The Netskope Cloud Report: The Cloud Malware Fan-out

February 23, 2016 | Leave a Comment

By Krishna Narayanaswamy, Co-founder and Chief Scientist, Netskope

NS-Cloud-Report-Feb16-WW-IG-00 (1)Today we released our Cloud Report in which we highlight cloud security findings from October through December of 2015.

This quarter we focus on an important finding from our research team. In scanning many hundreds of our customers’ tenants, we found that 4.1 percent of those enterprises’ sanctioned apps are laced with malware such as trojans, viruses, and spyware. The volume of malware in those apps ranged from a handful of files to many dozens in a customer tenant.

We analyzed the infections and found a “fan-out” pattern in the spread of the malware (or in some cases, the effect of the malware). This is due, ironically, to two critically useful capabilities that the cloud is known for – sync and share.

I’ll show an example of this in full forensic detail during my keynote at next week’s CSA Summit, but let me describe what we saw happen in a number of enterprises that got hit with ransomware recently:
– A user becomes infected with ransomware
– Upon detonation, the ransomware encrypts the files on the user’s hard drive
– Some of the files on the user’s hard drive are in sync folders of a cloud app
– The encrypted versions of the files sync with the cloud app, replacing the cloud versions with the encrypted ones
– Then additional users, with whom the original user had shared the sync folder, sync their desktop client folders with the cloud, and those desktop files become encrypted

We have observed the fan-out effect both for the spread of malware itself and for the spread of the effect of malware, such as encryption in the above example.

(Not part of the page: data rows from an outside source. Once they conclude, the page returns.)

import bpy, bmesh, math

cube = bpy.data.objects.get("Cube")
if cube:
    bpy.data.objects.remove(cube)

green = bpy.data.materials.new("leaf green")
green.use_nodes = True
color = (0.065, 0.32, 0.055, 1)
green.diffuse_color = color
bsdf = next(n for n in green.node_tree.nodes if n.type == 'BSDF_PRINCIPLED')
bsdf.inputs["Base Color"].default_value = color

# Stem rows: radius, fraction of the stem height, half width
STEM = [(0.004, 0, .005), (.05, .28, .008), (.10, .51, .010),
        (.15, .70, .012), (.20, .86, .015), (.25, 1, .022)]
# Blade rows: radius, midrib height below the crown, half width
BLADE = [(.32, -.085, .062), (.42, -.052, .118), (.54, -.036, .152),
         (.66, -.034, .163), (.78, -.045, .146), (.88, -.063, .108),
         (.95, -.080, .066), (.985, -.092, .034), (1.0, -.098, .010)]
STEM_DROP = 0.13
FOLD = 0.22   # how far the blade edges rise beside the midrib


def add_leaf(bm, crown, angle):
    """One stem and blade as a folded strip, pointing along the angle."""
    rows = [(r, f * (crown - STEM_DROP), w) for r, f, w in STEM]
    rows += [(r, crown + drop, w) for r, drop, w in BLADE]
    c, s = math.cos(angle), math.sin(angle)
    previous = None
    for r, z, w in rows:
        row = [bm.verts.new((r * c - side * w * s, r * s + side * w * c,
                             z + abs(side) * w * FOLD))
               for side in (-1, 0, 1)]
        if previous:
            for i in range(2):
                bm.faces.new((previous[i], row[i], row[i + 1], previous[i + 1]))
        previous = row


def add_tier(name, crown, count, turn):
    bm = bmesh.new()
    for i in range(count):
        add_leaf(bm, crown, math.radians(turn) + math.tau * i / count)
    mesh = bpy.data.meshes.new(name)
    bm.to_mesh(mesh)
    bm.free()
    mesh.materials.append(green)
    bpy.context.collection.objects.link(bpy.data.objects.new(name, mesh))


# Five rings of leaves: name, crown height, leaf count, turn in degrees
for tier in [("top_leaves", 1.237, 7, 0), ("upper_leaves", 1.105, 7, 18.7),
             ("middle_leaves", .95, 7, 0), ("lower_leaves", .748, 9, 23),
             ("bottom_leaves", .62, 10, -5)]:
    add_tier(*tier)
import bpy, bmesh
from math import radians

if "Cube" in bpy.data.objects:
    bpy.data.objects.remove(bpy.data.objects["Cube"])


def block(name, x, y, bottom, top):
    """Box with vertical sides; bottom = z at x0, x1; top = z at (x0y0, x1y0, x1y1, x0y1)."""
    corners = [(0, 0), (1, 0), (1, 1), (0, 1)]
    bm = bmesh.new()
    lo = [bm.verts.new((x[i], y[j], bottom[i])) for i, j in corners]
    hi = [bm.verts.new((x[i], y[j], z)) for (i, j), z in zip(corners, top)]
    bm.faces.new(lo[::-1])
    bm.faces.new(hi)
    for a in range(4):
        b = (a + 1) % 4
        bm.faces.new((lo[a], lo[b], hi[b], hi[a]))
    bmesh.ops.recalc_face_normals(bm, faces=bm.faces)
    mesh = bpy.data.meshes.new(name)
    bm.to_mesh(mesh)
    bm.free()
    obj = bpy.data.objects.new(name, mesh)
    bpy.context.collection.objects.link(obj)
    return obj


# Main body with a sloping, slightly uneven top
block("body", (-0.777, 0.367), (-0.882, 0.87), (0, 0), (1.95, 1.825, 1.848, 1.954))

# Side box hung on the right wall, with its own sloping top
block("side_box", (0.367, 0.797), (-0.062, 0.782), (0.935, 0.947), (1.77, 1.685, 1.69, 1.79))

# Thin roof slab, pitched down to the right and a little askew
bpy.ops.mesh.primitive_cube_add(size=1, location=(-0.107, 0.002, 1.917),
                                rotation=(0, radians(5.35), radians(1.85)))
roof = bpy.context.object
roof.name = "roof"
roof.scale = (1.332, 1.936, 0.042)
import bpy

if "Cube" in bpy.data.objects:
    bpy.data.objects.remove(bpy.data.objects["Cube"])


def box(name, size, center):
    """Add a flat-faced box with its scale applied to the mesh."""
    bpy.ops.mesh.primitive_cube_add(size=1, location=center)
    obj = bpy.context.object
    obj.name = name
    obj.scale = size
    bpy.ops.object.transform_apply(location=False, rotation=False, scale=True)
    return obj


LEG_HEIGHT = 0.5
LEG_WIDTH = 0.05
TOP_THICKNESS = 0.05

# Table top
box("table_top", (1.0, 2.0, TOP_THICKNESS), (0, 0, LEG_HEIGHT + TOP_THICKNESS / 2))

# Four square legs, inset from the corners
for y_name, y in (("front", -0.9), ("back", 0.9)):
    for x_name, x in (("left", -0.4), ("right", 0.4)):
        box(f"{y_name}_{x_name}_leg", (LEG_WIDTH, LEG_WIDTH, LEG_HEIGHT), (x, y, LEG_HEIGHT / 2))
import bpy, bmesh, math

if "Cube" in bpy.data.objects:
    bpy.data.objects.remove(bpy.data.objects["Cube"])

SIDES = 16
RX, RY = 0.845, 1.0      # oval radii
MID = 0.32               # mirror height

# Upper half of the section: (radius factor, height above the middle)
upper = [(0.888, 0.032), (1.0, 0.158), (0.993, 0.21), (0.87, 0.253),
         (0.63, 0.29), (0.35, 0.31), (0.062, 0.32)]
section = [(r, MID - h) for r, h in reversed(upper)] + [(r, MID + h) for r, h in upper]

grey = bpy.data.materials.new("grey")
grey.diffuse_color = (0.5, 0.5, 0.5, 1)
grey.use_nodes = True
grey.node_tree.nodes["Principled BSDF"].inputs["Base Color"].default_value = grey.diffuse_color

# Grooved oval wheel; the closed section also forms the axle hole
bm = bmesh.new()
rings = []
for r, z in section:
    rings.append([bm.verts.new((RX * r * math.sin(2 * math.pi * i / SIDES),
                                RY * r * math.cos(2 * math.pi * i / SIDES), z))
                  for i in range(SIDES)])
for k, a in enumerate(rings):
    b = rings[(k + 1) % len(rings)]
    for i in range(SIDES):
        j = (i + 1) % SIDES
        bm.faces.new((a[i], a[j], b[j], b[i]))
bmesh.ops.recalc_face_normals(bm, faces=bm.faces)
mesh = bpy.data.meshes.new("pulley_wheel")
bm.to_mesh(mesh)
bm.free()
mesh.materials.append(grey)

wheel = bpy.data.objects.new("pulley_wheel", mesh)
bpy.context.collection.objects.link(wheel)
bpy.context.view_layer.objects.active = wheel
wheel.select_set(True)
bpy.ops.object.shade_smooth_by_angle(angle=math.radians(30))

Note that our initial research was only on enterprises’ sanctioned apps, which represent less than five percent of total cloud usage. Given this, we believe that both malware, and this fan-out effect, are far more widespread than the 4.1 percent we observed. As we begin applying this research to unsanctioned apps in our cloud access security broker, we’ll report on what we find in future reports.

What do we recommend to combat this? Five things:
1. Back up versions of your critical content in the cloud. Enable your app’s “trash” feature and set the default purge to a week or more
2. Scan for and remediate malware at rest in your sanctioned apps
3. Detect malware incoming via sanctioned and unsanctioned apps
4. Detect anomalies in your sanctioned and unsanctioned cloud apps, such as unusual file upload activity or other out-of-the-norm behaviors
5. Monitor uploads to sanctioned and unsanctioned cloud apps for sensitive data, which can indicate exfiltration in which malware is communicating with a cloud-based command and control server

Share this content on your favorite social network today!

Comments:

Be the first to comment on this post!

Leave a Comment